● **What is expected**
Every line of the following records that includes "bandGeometry" should be copied.

● **Stored entries**
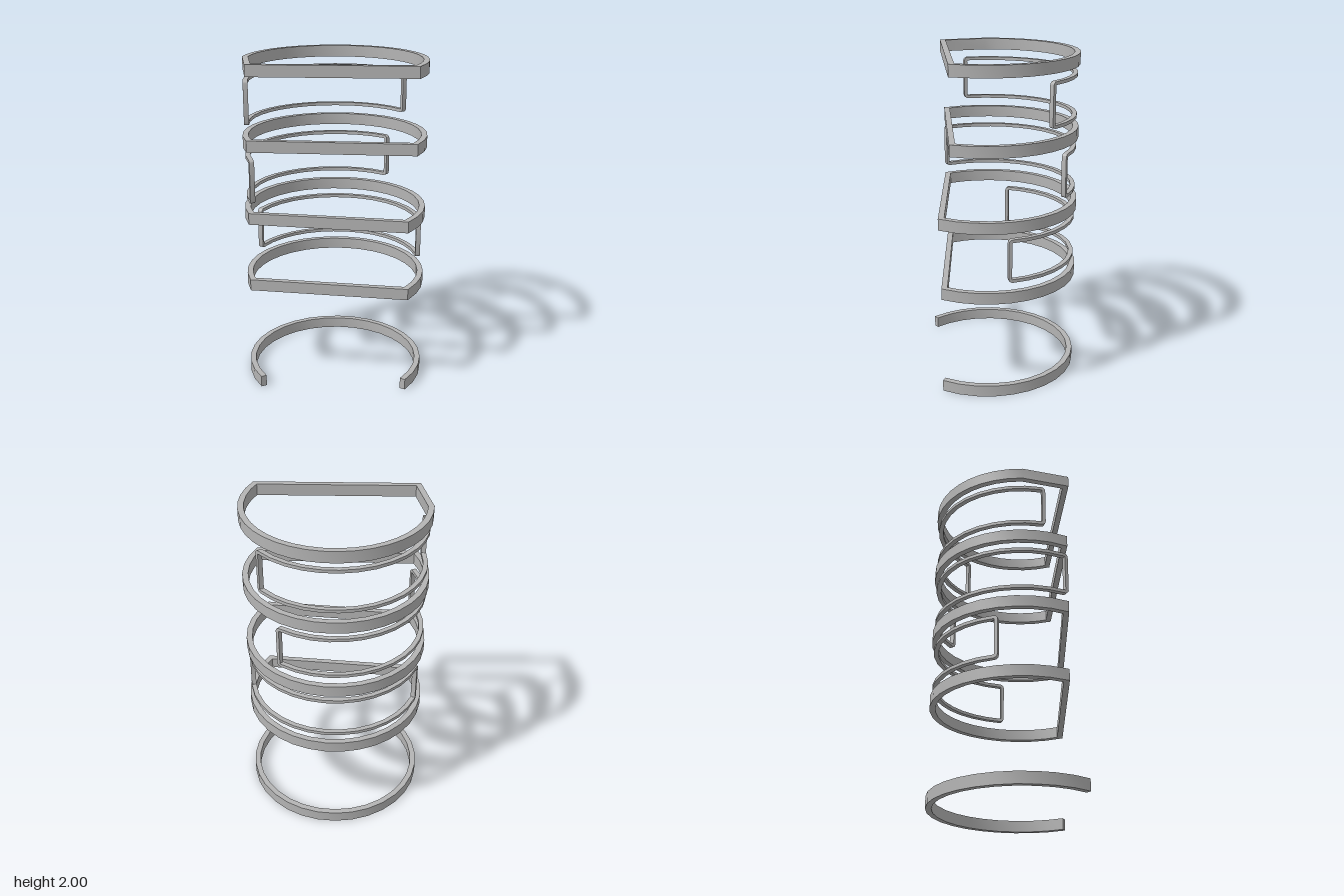
import * as THREE from 'three';
import { toCreasedNormals } from 'three/addons/utils/BufferGeometryUtils.js';

const CZ = 0.052; // z of the common vertical axis
const rad = THREE.MathUtils.degToRad;

// Skin a list of four-cornered cross-sections into a closed loop or a capped bar
function loft(sections, closed) {
  const pos = [];
  const quad = (a, b, c, d) => [a, b, c, a, c, d].forEach((p) => pos.push(...p));
  const n = sections.length;
  for (let i = 0; i < (closed ? n : n - 1); i++) {
    const A = sections[i], B = sections[(i + 1) % n];
    for (let j = 0; j < 4; j++) {
      const k = (j + 1) % 4;
      quad(A[j], A[k], B[k], B[j]);
    }
  }
  if (!closed) {
    const [a, b, c, d] = sections[0];
    quad(a, d, c, b);
    quad(...sections[n - 1]);
  }
  const g = new THREE.BufferGeometry();
  g.setAttribute('position', new THREE.Float32BufferAttribute(pos, 3));
  return toCreasedNormals(g, rad(28));
}

// Flat band around the back, from angle a0 to a1 (degrees, decreasing);
// a closed band is joined by a straight mitred bar across the front
function bandGeometry(y, a0, a1, closed, arcEnd = a1) {
  const R = 0.535, half = 0.0175, height = 0.07, steps = 22;
  const path = [];
  const add = (a) => path.push(new THREE.Vector2(R * Math.cos(rad(a)), CZ + R * Math.sin(rad(a))));
  for (let i = 0; i <= steps; i++) add(a0 + ((arcEnd - a0) * i) / steps);
  if (arcEnd !== a1) add(a1);
  const n = path.length;
  const normal = (i) => {
    const d = path[(i + 1) % n].clone().sub(path[i]).normalize();
    return new THREE.Vector2(-d.y, d.x);
  };
  const sections = path.map((p, i) => {
    let before = normal((i + n - 1) % n), after = normal(i);
    if (!closed && i === 0) before = after;
    if (!closed && i === n - 1) after = before;
    const m = before.clone().add(after).normalize();
    m.multiplyScalar(half / m.dot(after));
    const inner = p.clone().sub(m), outer = p.clone().add(m);
    return [
      [inner.x, y, inner.y], [inner.x, y + height, inner.y],
      [outer.x, y + height, outer.y], [outer.x, y, outer.y],
    ];
  });
  return loft(sections, closed);
}

// Rounded rectangular frame wrapped around the axis
function frameGeometry(yLow, yHigh, a0, a1) {
  const R = 0.526, h = 0.01, depth = 0.0145, c = 0.014, rail = 14, bend = 3;
  const L = R * rad(a0 - a1) , y0 = yLow + h, y1 = yHigh - h;
  const pts = []; // [s, y, inward s, inward y]
  const corner = (s, y, from) => {
    for (let i = 0; i <= bend; i++) {
      const t = rad(from + (90 * i) / bend);
      pts.push([s + c * Math.cos(t), y + c * Math.sin(t), -Math.cos(t), -Math.sin(t)]);
    }
  };
  const railPoints = (y, ny, dir) => {
    for (let i = 1; i < rail; i++) {
      const f = dir > 0 ? i / rail : 1 - i / rail;
      pts.push([c + (L - 2 * c) * f, y, 0, ny]);
    }
  };
  railPoints(y0, 1, 1);
  corner(L - c, y0 + c, -90);
  corner(L - c, y1 - c, 0);
  railPoints(y1, -1, -1);
  corner(c, y1 - c, 90);
  corner(c, y0 + c, 180);
  const sections = pts.map(([s, y, ns, ny]) => {
    const at = (k, r) => {
      const a = rad(a0) - (s + k * ns) / R;
      return [r * Math.cos(a), y + k * ny, CZ + r * Math.sin(a)];
    };
    return [at(-h, R - depth), at(h, R - depth), at(h, R + depth), at(-h, R + depth)];
  });
  return loft(sections, true);
}

export function createModel() {
  const model = new THREE.Group();
  const grey = new THREE.MeshStandardMaterial({ color: 0xb4b4b4 });
  grey.name = 'grey';
  const add = (name, geometry) => {
    const mesh = new THREE.Mesh(geometry, grey);
    mesh.name = name;
    model.add(mesh);
  };

  // Open base arc and four closed bands
  add('baseArc', bandGeometry(0, 16.5, 124 - 360, false));
  add('lowerBand', bandGeometry(0.61, 15, 138 - 360, true));
  add('middleBand', bandGeometry(1.042, 16.5, 137 - 360, true));
  add('upperBand', bandGeometry(1.487, 8, 137 - 360, true));
  add('topBand', bandGeometry(1.93, 7.8, 134.6 - 360, true, 165 - 360));

  // Curved window frames between the bands, each turned further round
  add('lowerFrame', frameGeometry(0.733, 1.0, -27.5, 181.5 - 360));
  add('middleFrame', frameGeometry(1.17, 1.44, -72.5, 136 - 360));
  add('upperFrame', frameGeometry(1.613, 1.882, -57.5, 151 - 360));
  return model;
}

● **Problem solution**
function bandGeometry(y, a0, a1, closed, arcEnd = a1) {
  add('baseArc', bandGeometry(0, 16.5, 124 - 360, false));
  add('lowerBand', bandGeometry(0.61, 15, 138 - 360, true));
  add('middleBand', bandGeometry(1.042, 16.5, 137 - 360, true));
  add('upperBand', bandGeometry(1.487, 8, 137 - 360, true));
  add('topBand', bandGeometry(1.93, 7.8, 134.6 - 360, true, 165 - 360));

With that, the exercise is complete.